— Problem requirements —
The answer must be an exact copy of every record.

___ The records

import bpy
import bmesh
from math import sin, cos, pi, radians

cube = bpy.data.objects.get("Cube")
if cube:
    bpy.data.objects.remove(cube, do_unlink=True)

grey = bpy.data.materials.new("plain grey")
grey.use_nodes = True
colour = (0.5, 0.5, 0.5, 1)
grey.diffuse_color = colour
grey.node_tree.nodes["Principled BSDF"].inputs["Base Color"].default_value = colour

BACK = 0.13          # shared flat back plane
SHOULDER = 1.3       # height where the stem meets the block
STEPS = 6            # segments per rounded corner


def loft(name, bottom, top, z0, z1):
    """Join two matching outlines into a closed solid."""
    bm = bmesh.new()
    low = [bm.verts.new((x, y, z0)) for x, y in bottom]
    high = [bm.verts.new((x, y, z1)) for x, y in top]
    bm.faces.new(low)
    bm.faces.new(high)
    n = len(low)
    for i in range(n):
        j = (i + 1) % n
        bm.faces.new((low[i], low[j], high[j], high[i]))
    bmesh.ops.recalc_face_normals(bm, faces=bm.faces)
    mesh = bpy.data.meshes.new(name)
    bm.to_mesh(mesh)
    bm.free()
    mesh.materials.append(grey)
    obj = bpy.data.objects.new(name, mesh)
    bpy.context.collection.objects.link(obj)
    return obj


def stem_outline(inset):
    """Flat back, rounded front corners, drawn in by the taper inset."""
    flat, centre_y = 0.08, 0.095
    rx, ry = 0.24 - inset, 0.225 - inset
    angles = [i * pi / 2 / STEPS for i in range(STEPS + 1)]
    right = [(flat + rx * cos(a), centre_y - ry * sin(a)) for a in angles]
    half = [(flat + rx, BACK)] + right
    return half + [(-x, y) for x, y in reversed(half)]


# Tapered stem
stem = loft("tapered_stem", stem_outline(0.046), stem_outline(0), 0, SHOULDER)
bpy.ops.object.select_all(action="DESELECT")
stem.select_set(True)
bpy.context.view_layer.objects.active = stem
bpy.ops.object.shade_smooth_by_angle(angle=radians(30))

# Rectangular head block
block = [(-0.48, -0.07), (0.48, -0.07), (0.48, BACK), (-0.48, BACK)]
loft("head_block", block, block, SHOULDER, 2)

______

— Exercise result —
import bpy
import bmesh
from math import sin, cos, pi, radians

cube = bpy.data.objects.get("Cube")
if cube:
    bpy.data.objects.remove(cube, do_unlink=True)

grey = bpy.data.materials.new("plain grey")
grey.use_nodes = True
colour = (0.5, 0.5, 0.5, 1)
grey.diffuse_color = colour
grey.node_tree.nodes["Principled BSDF"].inputs["Base Color"].default_value = colour

BACK = 0.13          # shared flat back plane
SHOULDER = 1.3       # height where the stem meets the block
STEPS = 6            # segments per rounded corner


def loft(name, bottom, top, z0, z1):
    """Join two matching outlines into a closed solid."""
    bm = bmesh.new()
    low = [bm.verts.new((x, y, z0)) for x, y in bottom]
    high = [bm.verts.new((x, y, z1)) for x, y in top]
    bm.faces.new(low)
    bm.faces.new(high)
    n = len(low)
    for i in range(n):
        j = (i + 1) % n
        bm.faces.new((low[i], low[j], high[j], high[i]))
    bmesh.ops.recalc_face_normals(bm, faces=bm.faces)
    mesh = bpy.data.meshes.new(name)
    bm.to_mesh(mesh)
    bm.free()
    mesh.materials.append(grey)
    obj = bpy.data.objects.new(name, mesh)
    bpy.context.collection.objects.link(obj)
    return obj


def stem_outline(inset):
    """Flat back, rounded front corners, drawn in by the taper inset."""
    flat, centre_y = 0.08, 0.095
    rx, ry = 0.24 - inset, 0.225 - inset
    angles = [i * pi / 2 / STEPS for i in range(STEPS + 1)]
    right = [(flat + rx * cos(a), centre_y - ry * sin(a)) for a in angles]
    half = [(flat + rx, BACK)] + right
    return half + [(-x, y) for x, y in reversed(half)]


# Tapered stem
stem = loft("tapered_stem", stem_outline(0.046), stem_outline(0), 0, SHOULDER)
bpy.ops.object.select_all(action="DESELECT")
stem.select_set(True)
bpy.context.view_layer.objects.active = stem
bpy.ops.object.shade_smooth_by_angle(angle=radians(30))

# Rectangular head block
block = [(-0.48, -0.07), (0.48, -0.07), (0.48, BACK), (-0.48, BACK)]
loft("head_block", block, block, SHOULDER, 2)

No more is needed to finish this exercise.